One of them is that former Arizona forward Brenda Frese, who has coached Maryland to the 2014 and 2015 Final Fours, is paid in excess of $1 million by the Terrapins, who are 27-3 this year. The Terps drew 11,428 for a game against Minnesota last week.

She won’t be “coming home” any time soon.

Another is that Colorado State coach Ryun Williams, who is 27-1 this year and 75-17 the last three seasons, appears financially untouchable. He signed an agreement through 2021 that includes a $1,075,000 buyout. He would be No. 1 on virtually any AD’s search list.

But after that, Byrne almost can’t botch this search the way his predecessors did by hiring the 30-year-old Butts in 2008. Byrne can win the press conference with any of the following (no particular order):

1. JR Payne. Santa Clara’s head coach took a job at a bottom-feeder that had gone 56-127 the previous six years. Now, the Broncos are 22-7. Payne, 38, is a St. Mary’s grad who coached at Gonzaga before being named head coach at Southern Utah. She is married to assistant coach Toriano Towns, who knows what it’s like to coach and succeed at Arizona; he coached the UA “bigs,” including Polkey to a 20-win season and an NCAA tournament berth in 2004-05.

2. Bob Bolden. At 40, Bolden worked his way into the head coaching job at Ohio after coaching at Youngstown State and Arkansas-Monticello. His Ohio Bobcats are 23-5 this year after going 27-5 a year ago. He doesn’t have any roots in the West, but he is undeniably one of the names of interest in any women’s hoops search.

3. Julie Brase Hairgrove. Time has gone by in a blur; seems like only yesterday Brase led Catalina Foothills to a 31-2 record and the 1997 state championship. But after four seasons as an Arizona guard, Brase married former UA football player Mike Hairgrove, spent a year coaching at Loyola Marymount and then joined the WNBA’s Phoenix Mercury. Lute Olson’s granddaughter has been a Mercury assistant for the last 11 seasons, three of which led to WNBA championships. Only 36, she will surely express strong interest in coaching her alma mater. She has three elementary-school-age daughters and lives in Tucson. No one has better Tucson basketball bloodlines.

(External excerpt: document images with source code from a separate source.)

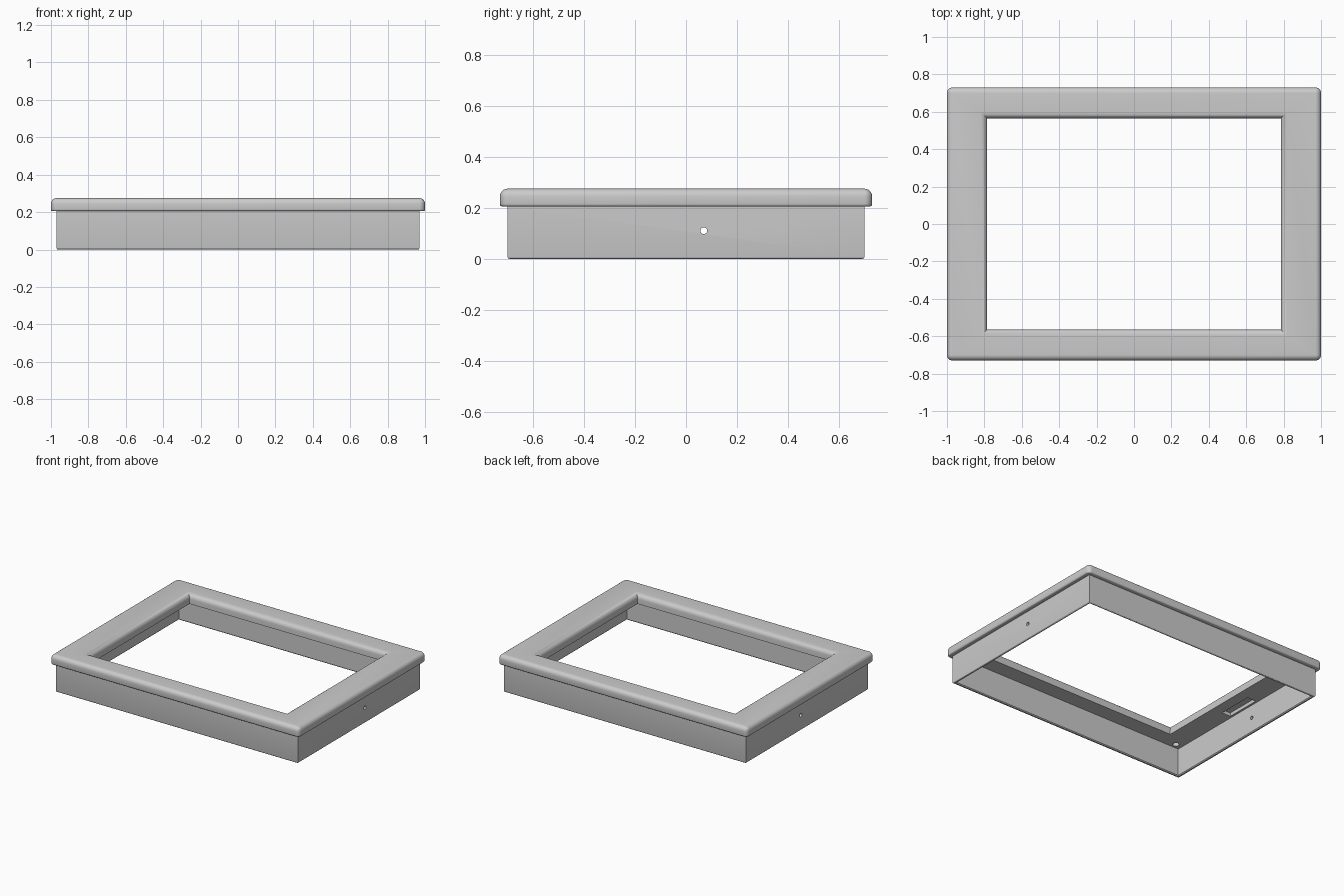
import bpy, bmesh, math
from mathutils import Vector, Matrix

cube = bpy.data.objects.get("Cube")
if cube:
    bpy.data.objects.remove(cube, do_unlink=True)

HALF_X, HALF_Y, CORNER = 1.0, 0.73, 0.03
HEIGHT, LIP_Z = 0.275, 0.205

grey = bpy.data.materials.new("plain_grey")
grey.use_nodes = True
colour = (0.6, 0.6, 0.6, 1)
grey.diffuse_color = colour
grey.node_tree.nodes["Principled BSDF"].inputs["Base Color"].default_value = colour


def arc(cx, cz, r, start, end, steps=6):
    angles = [math.radians(start + (end - start) * i / steps) for i in range(steps + 1)]
    return [(cx + r * math.cos(a), cz + r * math.sin(a)) for a in angles]


def ring(inset, steps=6):
    """Rectangle at a given inset; corners are round until the inset uses up the radius."""
    r = max(CORNER - inset, 0)
    hx, hy = HALF_X - inset - r, HALF_Y - inset - r
    points = []
    for q, (sx, sy) in enumerate([(1, 1), (-1, 1), (-1, -1), (1, -1)]):
        points += arc(sx * hx, sy * hy, r, q * 90, q * 90 + 90, steps)
    return points


def sweep_frame(name, profile):
    bm = bmesh.new()
    rings = [[bm.verts.new((x, y, z)) for x, y in ring(inset)] for inset, z in profile]
    for a, b in zip(rings, rings[1:] + rings[:1]):
        for i in range(len(a)):
            j = (i + 1) % len(a)
            bm.faces.new((a[i], a[j], b[j], b[i]))
    bmesh.ops.remove_doubles(bm, verts=bm.verts, dist=0.0001)
    bmesh.ops.recalc_face_normals(bm, faces=bm.faces)
    mesh = bpy.data.meshes.new(name)
    bm.to_mesh(mesh)
    bm.free()
    obj = bpy.data.objects.new(name, mesh)
    bpy.context.collection.objects.link(obj)
    mesh.materials.append(grey)
    return obj


# Cross-section: rounded lip, opening edge, underside and thin skirt
profile = arc(0.01, LIP_Z + 0.01, 0.01, 270, 180, 3)
profile += arc(0.03, HEIGHT - 0.03, 0.03, 180, 90)
profile += arc(0.13, HEIGHT - 0.035, 0.035, 90, 0)
profile += [(0.165, LIP_Z), (0.05, LIP_Z), (0.05, 0.006), (0.044, 0)]
profile += arc(0.038, 0.008, 0.008, 270, 180, 3)
profile += [(0.03, LIP_Z)]

# The opening is wider-framed at the sides, so shift the inner part of the short sides
frame = sweep_frame("tray_frame", profile)
for v in frame.data.vertices:
    if abs(v.co.x) < HALF_X - 0.1 and abs(v.co.y) < HALF_Y - 0.1:
        v.co.x -= math.copysign(0.05, v.co.x)

# Cutters: peg holes, side recesses and corner sockets
cutters = bmesh.new()
for side in (-1, 1):
    bmesh.ops.create_cone(
        cutters, cap_ends=True, segments=20, radius1=0.013, radius2=0.013, depth=0.12,
        matrix=Matrix.Translation((side * 0.96, 0.07, 0.11)) @ Matrix.Rotation(math.pi / 2, 4, "Y"))
    bmesh.ops.create_cube(
        cutters, size=1,
        matrix=Matrix.Translation((side * 0.9, 0, LIP_Z)) @ Matrix.Diagonal((0.07, 0.26, 0.05, 1)))
    for end in (-1, 1):
        bmesh.ops.create_cone(
            cutters, cap_ends=True, segments=24, radius1=0.022, radius2=0.022, depth=0.05,
            matrix=Matrix.Translation((side * 0.9, end * 0.645, LIP_Z)))
cut_mesh = bpy.data.meshes.new("cutters")
cutters.to_mesh(cut_mesh)
cutters.free()
cut_mesh.materials.append(grey)
cutter = bpy.data.objects.new("cutters", cut_mesh)
cutter.hide_render = True
bpy.context.collection.objects.link(cutter)

for o in bpy.context.selected_objects:
    o.select_set(False)
bpy.context.view_layer.objects.active = frame
frame.select_set(True)
mod = frame.modifiers.new("holes", "BOOLEAN")
mod.operation = "DIFFERENCE"
mod.solver = "EXACT"
mod.object = cutter
bpy.ops.object.modifier_apply(modifier=mod.name)
bpy.data.objects.remove(cutter, do_unlink=True)
bpy.ops.object.shade_smooth_by_angle(angle=math.radians(35))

4. Todd Holthaus. At 46, Holthaus has taken Pima College’s women’s basketball team to the NJCAA championship game, and before that coached Flowing Wells High School to a 160-64 record. He is large and in charge, a man of presence with a link to the UA: He was on Bonvicini’s staff from 2005-07 when he replaced Santa Clara’s Towns.

5. Mandy Close. Oregon State’s 32-year-old assistant coach, a former Beaver standout, is in her eighth year of coaching, including five at Montana State and three at her alma mater. She is probably viewed as the emerging young star of coaching in Pac-12 women’s basketball.

Byrne’s instincts have been impressive, both at Arizona and Mississippi State. His only failed hire was ex-UA swimming coach Eric Hansen, who didn’t embrace the demands of coaching an elite program and left after 2½ seasons.

The UA women’s basketball program is certainly not at the elite level, but it plays in an elite conference and spends at an elite clip. The UA spent $3.9 million in expenses for women’s hoops in 2014-15, or exactly $390,000 per victory.

This time, whether he hires Hairgrove or Holthaus or someone else, Byrne should expect more for his money.


Greg graduated from Utah State, worked at two Utah newspapers, the St. Petersburg Times, the Albany Democrat-Herald in Oregon and moved to Tucson to cover UA football and baseball. He became the Star's sports columnist in 1984.